Kjell Magne Bondevik, the Norwegian Prime Minister, said aspects of the Danish campaign had "caused concern. I hope and believe Denmark will still follow a humane refugee and immigration policy."

The scale of the defeat was a stinging rebuff to the outgoing Prime Minister, Poul Nyrup Rasmussen (no relation to his successor), the EU's longest-serving premier, who held office for nine years.

His opponents tapped into boredom with the government. But the most striking aspect of the campaign was the extent to which even centre parties jumped on the anti-immigration bandwagon. One of the Liberal Party's advertisements focused on a rape case after which the immigrant offenders received relatively light sentences. The picture showed the young men leaving the court house under the caption: "It's time for a change".

A focus of the campaign was the right of relatives of immigrants and political asylum- seekers to enter Denmark, as politicians competed to establish their hardline credentials.

Mr Fogh Rasmussen called for tighter limits for asylum- seekers and refugees, while Mr Nyrup Rasmussen claimed that Denmark's rules were already the toughest in Europe. Ms Kjaersgaard, who once said she crossed the street when she met a Muslim, exploited increased fears of immigrants, arguing: "Islam, with the fundamentalist tendencies we have seen, must be combated." The prosperous nation of 5.3 million people halted open immigration in 1973 and has a lower proportion of ethnic minorities than most EU nations.

Lykke Friis, senior research fellow at the Danish Institute of International Affairs, said: "What happened was that the big parties, the Social Demo-crats and the Liberals, tried to take over some of the rhetoric of the Danish People's Party." Professor Ole Borre, of Aarhus University, compared the situation to that of Austria. He argued: "There is a hypnotic concern with immigration issues in Denmark, which we haven't seen anywhere else, except from Austria."
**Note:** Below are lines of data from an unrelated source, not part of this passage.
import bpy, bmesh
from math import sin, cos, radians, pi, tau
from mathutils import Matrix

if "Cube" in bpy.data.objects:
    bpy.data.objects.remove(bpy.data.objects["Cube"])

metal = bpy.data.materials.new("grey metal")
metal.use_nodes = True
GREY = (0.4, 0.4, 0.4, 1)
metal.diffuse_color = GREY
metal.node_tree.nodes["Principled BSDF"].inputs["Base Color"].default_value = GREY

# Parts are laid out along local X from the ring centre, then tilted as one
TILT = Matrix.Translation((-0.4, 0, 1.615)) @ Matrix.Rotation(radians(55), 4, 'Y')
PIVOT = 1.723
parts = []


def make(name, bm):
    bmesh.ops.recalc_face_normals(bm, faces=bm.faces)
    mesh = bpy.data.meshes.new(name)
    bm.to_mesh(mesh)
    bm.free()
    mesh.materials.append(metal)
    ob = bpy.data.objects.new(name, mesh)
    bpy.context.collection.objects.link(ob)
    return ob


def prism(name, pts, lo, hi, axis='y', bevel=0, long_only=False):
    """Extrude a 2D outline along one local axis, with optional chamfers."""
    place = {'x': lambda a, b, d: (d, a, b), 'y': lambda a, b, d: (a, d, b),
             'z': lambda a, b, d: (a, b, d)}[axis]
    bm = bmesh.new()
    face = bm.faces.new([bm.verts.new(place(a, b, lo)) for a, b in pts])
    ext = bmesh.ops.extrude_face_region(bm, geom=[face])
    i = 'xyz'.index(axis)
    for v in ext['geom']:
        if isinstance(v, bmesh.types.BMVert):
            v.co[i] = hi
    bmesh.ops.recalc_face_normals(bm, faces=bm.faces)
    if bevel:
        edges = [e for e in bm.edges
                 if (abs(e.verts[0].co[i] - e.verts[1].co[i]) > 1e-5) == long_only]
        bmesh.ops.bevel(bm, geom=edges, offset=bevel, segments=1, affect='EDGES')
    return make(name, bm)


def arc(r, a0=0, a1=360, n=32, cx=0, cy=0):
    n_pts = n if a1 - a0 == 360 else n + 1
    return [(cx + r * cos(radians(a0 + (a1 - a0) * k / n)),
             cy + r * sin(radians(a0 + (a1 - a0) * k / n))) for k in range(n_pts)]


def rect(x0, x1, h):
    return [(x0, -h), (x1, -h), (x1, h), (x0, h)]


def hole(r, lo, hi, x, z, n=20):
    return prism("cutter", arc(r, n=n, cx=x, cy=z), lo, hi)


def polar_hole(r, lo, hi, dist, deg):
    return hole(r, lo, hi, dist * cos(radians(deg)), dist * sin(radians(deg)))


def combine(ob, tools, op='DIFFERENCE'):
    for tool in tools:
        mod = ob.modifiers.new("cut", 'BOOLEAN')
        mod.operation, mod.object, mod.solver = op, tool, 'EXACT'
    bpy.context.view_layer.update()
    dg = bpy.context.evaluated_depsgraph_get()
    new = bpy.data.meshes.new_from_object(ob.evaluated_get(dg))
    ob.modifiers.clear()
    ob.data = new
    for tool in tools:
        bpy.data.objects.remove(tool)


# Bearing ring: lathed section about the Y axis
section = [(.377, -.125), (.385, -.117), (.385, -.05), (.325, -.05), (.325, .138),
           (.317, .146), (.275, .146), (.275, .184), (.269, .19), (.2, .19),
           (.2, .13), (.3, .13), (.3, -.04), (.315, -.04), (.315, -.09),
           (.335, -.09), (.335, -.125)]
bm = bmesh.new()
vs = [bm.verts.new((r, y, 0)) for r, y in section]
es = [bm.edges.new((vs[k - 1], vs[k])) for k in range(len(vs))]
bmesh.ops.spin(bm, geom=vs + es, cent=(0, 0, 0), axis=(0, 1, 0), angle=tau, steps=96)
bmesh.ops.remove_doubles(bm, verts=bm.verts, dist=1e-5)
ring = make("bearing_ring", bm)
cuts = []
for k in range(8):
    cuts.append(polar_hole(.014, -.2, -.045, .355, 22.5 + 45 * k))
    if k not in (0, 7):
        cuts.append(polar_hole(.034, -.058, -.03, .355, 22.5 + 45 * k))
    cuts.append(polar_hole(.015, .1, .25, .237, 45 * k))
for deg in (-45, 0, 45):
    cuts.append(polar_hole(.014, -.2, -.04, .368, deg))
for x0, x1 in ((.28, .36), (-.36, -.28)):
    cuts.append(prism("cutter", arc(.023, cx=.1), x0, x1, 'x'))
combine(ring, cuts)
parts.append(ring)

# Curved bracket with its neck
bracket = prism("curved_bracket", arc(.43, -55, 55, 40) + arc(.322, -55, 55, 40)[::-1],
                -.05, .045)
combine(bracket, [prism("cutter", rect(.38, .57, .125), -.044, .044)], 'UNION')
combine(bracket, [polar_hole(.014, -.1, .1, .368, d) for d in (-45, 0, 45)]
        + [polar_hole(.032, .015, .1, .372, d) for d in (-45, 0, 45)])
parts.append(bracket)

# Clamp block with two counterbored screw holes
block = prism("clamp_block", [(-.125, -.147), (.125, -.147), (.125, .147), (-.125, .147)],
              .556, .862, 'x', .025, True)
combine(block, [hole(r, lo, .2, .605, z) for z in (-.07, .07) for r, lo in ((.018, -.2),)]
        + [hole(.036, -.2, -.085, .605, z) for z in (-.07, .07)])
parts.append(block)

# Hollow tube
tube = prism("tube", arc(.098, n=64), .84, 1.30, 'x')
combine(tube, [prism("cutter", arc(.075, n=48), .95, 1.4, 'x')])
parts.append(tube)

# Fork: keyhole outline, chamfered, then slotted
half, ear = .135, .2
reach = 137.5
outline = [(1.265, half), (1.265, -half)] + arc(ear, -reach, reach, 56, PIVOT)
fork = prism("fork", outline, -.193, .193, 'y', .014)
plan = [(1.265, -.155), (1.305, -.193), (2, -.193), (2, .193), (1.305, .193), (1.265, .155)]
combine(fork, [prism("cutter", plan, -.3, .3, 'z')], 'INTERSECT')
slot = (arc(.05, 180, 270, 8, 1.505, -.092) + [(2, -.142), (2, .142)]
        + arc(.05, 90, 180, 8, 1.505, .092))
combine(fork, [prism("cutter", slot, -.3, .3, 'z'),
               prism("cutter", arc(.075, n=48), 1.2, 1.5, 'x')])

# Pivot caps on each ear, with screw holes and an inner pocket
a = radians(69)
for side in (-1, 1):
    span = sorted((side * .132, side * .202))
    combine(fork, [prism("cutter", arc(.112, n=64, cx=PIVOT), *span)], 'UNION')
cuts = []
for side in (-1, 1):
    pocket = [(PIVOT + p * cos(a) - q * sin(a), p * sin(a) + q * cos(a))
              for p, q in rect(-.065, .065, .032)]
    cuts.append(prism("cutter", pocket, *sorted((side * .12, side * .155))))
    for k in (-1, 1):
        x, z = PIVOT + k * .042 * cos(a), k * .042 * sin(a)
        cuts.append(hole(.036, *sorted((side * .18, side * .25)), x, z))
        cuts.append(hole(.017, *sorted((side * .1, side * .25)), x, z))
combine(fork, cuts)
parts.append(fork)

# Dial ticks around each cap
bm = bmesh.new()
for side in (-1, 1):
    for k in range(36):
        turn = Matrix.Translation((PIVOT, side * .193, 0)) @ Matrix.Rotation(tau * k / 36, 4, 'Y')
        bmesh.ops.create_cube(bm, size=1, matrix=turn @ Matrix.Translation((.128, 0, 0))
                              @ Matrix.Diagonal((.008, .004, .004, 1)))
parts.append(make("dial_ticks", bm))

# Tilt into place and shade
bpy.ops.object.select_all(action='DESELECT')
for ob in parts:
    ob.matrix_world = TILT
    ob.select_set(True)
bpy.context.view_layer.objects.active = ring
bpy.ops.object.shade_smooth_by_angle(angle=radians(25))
Mr Nyrup Rasmussen called the election after polls showed an improvement in his rating because of his leadership since 11 September. Mr Fogh Rasmussen's bloc won 98 seats compared with 77 for Mr Nyrup Rasmussen's grouping. The Social Democrats trailed the Liberals in numbers of seats for the first time since 1920.

Political analysts say the political direction of the new government will not be universally conservative. Mr Fogh Rasmussen has promised to improve the welfare state and peg taxes – and presented cuts in immigrants' benefits as a way of squaring the circle.

Paradoxically, Denmark also elected its first MP of immigrant extraction. Naser Khader, 38, who has a Syrian background, said: "It is a great victory for me and for the integration policy in Denmark. It sends a signal that Denmark is not solely xenophobic."